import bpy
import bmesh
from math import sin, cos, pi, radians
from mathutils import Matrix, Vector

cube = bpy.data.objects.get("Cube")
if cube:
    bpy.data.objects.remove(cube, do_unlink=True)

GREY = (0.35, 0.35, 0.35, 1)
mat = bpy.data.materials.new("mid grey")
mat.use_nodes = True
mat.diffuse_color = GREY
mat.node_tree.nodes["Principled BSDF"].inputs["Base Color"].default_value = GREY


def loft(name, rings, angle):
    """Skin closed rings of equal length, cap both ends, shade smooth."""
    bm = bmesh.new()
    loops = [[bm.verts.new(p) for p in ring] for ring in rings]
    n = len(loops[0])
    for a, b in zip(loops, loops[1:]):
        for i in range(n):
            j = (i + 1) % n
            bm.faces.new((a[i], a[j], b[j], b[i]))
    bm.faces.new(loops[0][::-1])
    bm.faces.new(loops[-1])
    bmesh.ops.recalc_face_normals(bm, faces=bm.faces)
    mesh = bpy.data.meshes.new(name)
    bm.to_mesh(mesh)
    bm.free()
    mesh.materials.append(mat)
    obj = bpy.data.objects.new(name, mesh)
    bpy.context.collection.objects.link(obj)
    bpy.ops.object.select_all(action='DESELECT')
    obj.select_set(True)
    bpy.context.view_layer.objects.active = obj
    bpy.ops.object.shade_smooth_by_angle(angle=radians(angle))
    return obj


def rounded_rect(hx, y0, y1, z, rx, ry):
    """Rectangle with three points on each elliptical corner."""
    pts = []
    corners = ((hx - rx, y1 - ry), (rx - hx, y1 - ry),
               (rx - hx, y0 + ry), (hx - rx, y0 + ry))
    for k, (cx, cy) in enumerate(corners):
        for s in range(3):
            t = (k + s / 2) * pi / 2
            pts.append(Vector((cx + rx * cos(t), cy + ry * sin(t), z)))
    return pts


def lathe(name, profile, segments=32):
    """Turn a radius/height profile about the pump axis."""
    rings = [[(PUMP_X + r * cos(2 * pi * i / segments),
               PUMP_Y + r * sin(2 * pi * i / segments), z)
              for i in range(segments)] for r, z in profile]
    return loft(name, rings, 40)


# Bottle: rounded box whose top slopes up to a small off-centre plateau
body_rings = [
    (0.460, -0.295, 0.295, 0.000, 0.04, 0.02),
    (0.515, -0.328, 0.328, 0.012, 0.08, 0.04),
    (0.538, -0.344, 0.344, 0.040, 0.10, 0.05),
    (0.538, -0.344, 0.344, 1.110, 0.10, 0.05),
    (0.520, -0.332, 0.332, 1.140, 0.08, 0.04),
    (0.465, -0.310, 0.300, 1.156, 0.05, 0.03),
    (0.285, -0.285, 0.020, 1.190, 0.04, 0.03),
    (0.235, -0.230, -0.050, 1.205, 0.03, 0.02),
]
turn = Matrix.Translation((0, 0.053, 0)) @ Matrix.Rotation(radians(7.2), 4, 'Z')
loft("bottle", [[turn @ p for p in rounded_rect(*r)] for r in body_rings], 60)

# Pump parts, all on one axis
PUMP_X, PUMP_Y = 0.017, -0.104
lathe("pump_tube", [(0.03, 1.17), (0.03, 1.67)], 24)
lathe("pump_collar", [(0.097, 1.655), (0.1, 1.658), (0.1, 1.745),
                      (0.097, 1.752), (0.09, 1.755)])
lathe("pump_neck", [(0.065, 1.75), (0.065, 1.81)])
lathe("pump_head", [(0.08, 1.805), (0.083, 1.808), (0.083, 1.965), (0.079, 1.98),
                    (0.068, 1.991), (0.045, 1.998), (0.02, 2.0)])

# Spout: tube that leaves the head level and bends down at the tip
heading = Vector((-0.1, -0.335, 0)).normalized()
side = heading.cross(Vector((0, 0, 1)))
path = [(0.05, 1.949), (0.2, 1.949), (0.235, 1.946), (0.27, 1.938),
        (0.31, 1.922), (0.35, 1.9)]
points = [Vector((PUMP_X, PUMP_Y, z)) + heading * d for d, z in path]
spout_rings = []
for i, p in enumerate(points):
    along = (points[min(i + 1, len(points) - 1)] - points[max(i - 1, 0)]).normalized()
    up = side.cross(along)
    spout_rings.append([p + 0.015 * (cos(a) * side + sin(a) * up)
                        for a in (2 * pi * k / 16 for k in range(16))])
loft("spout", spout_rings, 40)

################

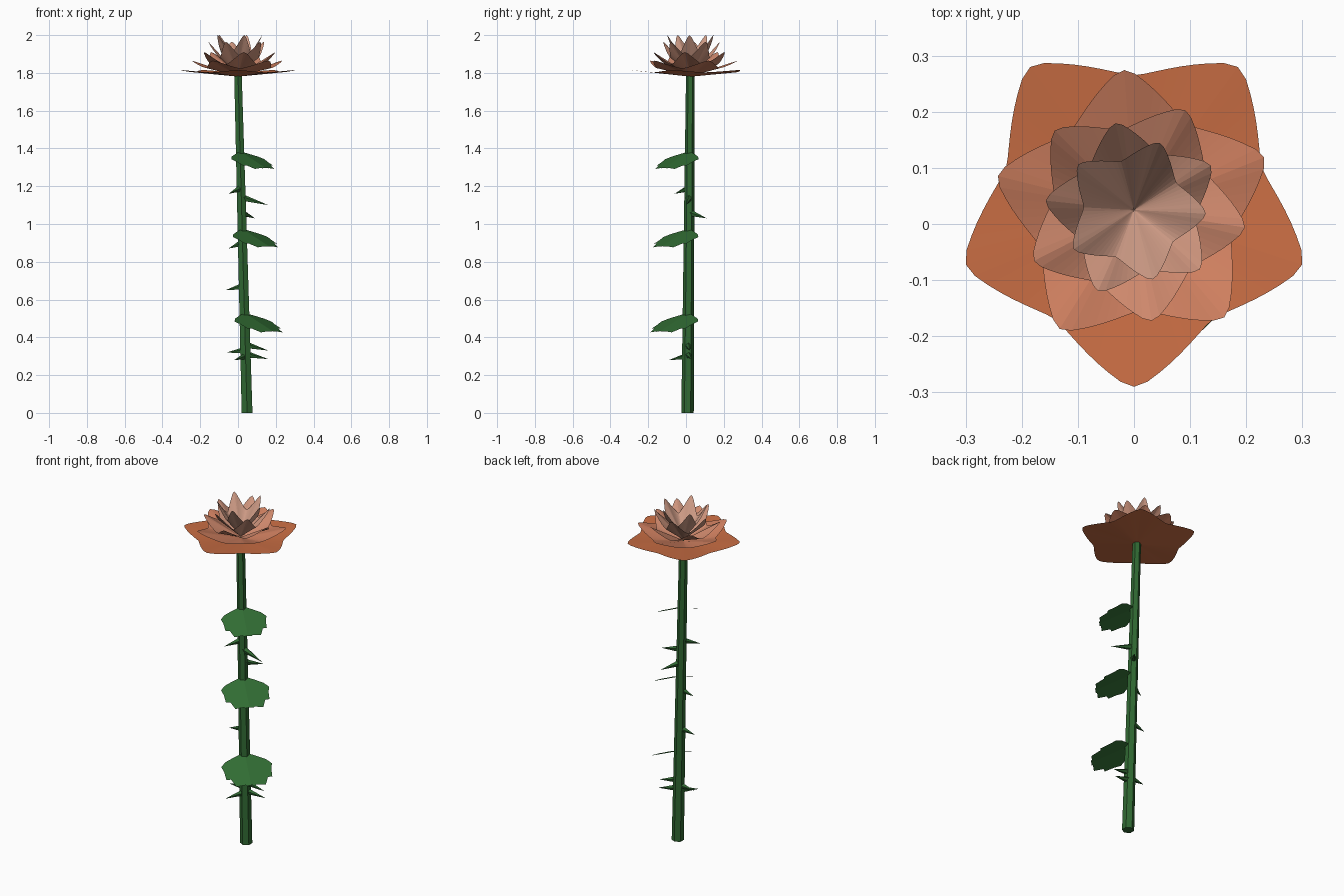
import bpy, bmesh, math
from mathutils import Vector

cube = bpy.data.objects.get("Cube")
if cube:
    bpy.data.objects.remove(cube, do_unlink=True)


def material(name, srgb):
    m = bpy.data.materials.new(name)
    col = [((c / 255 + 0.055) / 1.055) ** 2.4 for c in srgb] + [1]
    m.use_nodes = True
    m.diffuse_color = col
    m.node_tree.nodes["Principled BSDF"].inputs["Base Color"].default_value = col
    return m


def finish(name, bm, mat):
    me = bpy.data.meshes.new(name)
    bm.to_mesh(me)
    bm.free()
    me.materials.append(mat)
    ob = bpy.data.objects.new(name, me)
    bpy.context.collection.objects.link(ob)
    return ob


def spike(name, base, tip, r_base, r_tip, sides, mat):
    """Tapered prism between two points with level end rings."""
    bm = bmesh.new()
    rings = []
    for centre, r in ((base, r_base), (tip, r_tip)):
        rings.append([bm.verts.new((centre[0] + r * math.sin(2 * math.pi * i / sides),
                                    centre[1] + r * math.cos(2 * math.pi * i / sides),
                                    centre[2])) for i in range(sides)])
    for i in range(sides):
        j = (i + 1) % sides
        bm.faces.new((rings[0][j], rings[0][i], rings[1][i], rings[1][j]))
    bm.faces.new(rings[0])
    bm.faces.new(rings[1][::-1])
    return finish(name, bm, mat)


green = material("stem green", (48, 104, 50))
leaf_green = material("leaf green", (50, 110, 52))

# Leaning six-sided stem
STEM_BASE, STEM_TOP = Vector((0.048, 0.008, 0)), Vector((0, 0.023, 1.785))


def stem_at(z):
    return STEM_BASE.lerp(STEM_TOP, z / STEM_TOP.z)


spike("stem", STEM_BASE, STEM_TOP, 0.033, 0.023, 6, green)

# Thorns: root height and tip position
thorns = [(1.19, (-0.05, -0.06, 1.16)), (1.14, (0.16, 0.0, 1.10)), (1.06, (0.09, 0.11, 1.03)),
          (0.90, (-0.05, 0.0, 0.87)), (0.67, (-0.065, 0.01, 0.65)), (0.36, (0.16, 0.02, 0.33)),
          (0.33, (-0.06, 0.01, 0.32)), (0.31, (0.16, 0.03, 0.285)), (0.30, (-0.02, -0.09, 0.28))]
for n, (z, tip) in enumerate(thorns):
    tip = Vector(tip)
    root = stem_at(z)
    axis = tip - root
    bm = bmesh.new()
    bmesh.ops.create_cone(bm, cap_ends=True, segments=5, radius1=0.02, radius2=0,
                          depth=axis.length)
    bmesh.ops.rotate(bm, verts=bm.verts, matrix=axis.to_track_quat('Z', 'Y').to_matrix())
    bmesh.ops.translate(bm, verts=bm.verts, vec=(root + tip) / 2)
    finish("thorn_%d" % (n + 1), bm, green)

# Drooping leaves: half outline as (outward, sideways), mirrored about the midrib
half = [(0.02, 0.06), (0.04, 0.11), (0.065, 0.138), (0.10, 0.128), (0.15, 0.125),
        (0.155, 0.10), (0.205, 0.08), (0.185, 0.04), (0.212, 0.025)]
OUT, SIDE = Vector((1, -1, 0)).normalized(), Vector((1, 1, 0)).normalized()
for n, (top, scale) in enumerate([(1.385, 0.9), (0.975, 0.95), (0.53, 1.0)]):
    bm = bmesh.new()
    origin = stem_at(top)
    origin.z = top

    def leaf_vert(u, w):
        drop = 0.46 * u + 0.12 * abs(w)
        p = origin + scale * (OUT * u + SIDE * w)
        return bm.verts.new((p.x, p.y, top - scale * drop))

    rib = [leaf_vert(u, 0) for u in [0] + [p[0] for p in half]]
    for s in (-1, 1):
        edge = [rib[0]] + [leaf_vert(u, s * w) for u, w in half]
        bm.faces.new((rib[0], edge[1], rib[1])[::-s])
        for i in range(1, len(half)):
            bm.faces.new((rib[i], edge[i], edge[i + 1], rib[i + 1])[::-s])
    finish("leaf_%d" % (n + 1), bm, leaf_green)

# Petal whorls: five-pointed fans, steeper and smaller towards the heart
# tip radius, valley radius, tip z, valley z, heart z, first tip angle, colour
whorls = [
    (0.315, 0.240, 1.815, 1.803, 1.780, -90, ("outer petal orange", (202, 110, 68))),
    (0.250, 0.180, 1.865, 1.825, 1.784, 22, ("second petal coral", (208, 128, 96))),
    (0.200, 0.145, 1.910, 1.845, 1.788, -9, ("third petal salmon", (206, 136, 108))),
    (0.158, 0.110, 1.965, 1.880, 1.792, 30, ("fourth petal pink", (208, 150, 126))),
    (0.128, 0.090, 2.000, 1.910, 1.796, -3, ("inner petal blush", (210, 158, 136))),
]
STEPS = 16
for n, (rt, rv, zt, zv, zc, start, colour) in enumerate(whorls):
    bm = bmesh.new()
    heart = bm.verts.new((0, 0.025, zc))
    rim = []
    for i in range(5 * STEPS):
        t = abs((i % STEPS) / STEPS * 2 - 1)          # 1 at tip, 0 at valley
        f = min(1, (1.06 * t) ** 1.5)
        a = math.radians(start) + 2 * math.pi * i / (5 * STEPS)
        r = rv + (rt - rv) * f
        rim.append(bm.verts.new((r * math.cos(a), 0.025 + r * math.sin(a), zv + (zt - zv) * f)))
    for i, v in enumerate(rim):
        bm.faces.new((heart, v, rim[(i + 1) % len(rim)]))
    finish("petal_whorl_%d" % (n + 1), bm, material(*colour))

################

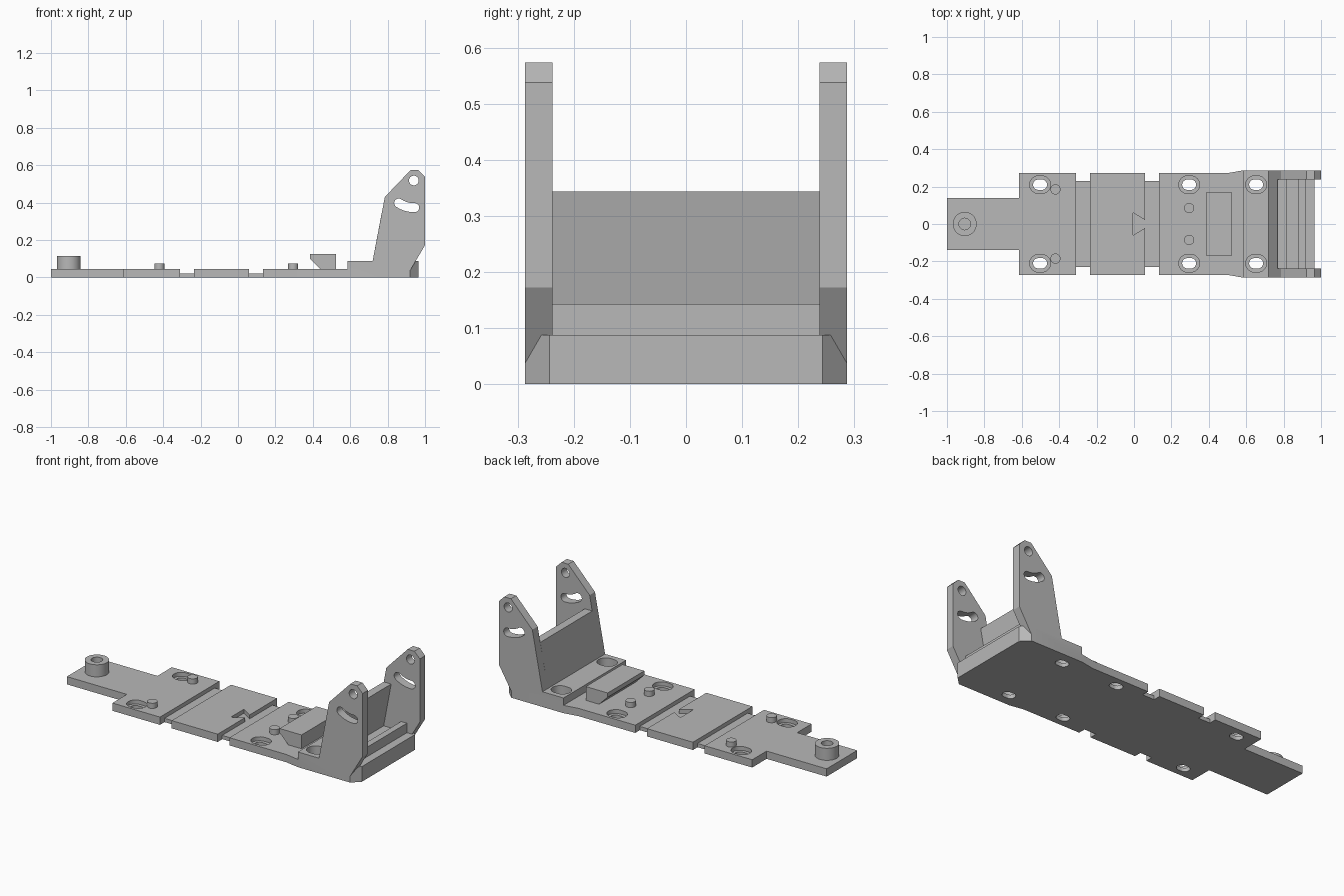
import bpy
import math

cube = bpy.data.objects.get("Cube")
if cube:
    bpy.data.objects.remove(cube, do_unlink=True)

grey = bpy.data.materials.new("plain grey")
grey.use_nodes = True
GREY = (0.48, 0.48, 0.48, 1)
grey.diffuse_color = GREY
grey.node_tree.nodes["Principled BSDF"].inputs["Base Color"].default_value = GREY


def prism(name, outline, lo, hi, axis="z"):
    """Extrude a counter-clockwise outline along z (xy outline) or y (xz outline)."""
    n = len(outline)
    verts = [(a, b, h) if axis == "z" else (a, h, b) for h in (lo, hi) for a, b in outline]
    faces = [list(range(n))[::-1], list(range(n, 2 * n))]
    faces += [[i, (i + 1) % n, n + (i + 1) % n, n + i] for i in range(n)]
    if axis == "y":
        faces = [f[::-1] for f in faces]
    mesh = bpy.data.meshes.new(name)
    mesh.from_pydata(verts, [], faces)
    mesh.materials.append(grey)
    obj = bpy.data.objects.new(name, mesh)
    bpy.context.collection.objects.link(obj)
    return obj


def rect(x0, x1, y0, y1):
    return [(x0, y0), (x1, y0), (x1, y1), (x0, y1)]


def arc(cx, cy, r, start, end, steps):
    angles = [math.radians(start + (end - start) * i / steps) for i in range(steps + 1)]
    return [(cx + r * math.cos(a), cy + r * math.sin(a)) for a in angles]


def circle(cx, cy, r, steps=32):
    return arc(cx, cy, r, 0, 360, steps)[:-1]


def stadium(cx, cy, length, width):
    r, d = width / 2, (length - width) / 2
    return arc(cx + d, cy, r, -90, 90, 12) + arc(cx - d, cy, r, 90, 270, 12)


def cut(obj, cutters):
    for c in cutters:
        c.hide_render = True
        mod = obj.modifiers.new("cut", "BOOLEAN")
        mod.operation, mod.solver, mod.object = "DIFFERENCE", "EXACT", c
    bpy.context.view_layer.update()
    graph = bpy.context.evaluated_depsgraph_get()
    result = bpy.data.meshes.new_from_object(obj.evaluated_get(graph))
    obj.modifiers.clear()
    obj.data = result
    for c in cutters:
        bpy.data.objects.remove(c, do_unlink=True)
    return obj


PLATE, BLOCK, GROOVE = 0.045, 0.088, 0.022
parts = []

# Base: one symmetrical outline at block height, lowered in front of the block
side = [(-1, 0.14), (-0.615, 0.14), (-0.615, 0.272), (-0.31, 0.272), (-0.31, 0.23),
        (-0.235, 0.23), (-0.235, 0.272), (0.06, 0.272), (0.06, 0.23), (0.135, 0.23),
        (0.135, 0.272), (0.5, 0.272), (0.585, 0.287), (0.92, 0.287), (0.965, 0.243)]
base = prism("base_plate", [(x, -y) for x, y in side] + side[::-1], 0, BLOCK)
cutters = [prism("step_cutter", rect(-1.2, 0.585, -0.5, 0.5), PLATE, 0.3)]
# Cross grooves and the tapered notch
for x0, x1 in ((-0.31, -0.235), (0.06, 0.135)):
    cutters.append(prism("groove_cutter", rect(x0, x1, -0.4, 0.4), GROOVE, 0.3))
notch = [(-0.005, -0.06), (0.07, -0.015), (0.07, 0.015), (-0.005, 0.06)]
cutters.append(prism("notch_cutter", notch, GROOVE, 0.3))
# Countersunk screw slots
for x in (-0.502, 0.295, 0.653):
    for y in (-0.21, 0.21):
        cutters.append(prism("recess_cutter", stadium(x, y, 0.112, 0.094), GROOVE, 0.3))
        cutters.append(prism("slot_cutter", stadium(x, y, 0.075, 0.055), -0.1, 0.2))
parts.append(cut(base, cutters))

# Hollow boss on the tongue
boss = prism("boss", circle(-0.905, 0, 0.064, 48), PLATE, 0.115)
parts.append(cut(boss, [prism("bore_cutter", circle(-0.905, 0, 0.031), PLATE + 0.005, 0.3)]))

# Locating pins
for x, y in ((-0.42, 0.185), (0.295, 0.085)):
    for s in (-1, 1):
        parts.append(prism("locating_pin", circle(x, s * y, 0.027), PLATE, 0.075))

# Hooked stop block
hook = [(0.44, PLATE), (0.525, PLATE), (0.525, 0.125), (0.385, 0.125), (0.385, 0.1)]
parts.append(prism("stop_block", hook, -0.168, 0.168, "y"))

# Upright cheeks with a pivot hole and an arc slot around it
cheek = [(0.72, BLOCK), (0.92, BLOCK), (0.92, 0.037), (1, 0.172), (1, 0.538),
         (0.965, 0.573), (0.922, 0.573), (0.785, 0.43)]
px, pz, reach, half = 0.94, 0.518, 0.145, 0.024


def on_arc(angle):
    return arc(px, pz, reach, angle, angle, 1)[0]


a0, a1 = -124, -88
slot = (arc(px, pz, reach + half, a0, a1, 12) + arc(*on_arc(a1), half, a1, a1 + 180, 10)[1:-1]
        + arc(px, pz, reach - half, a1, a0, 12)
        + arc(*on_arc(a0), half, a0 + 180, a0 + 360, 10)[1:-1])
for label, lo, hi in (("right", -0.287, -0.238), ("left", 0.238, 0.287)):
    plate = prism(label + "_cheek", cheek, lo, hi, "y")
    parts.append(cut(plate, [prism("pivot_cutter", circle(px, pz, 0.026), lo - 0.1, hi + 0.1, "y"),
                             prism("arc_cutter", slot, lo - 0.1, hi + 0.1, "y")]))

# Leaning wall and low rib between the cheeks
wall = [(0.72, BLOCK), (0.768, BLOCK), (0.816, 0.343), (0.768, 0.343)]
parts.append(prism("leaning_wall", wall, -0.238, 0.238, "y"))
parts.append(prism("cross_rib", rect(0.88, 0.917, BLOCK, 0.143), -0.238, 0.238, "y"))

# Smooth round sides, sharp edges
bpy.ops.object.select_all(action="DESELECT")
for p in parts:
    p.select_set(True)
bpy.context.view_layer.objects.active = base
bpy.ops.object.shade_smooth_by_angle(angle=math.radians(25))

################

**TASK**
Retype the portion of the data above that starts on the line with "centre[1] + r" and finishes on the line with "# Thorns: root height and tip position", including both of those lines.

**TASK ANSWER**
                                    centre[1] + r * math.cos(2 * math.pi * i / sides),
                                    centre[2])) for i in range(sides)])
    for i in range(sides):
        j = (i + 1) % sides
        bm.faces.new((rings[0][j], rings[0][i], rings[1][i], rings[1][j]))
    bm.faces.new(rings[0])
    bm.faces.new(rings[1][::-1])
    return finish(name, bm, mat)


green = material("stem green", (48, 104, 50))
leaf_green = material("leaf green", (50, 110, 52))

# Leaning six-sided stem
STEM_BASE, STEM_TOP = Vector((0.048, 0.008, 0)), Vector((0, 0.023, 1.785))


def stem_at(z):
    return STEM_BASE.lerp(STEM_TOP, z / STEM_TOP.z)


spike("stem", STEM_BASE, STEM_TOP, 0.033, 0.023, 6, green)

# Thorns: root height and tip position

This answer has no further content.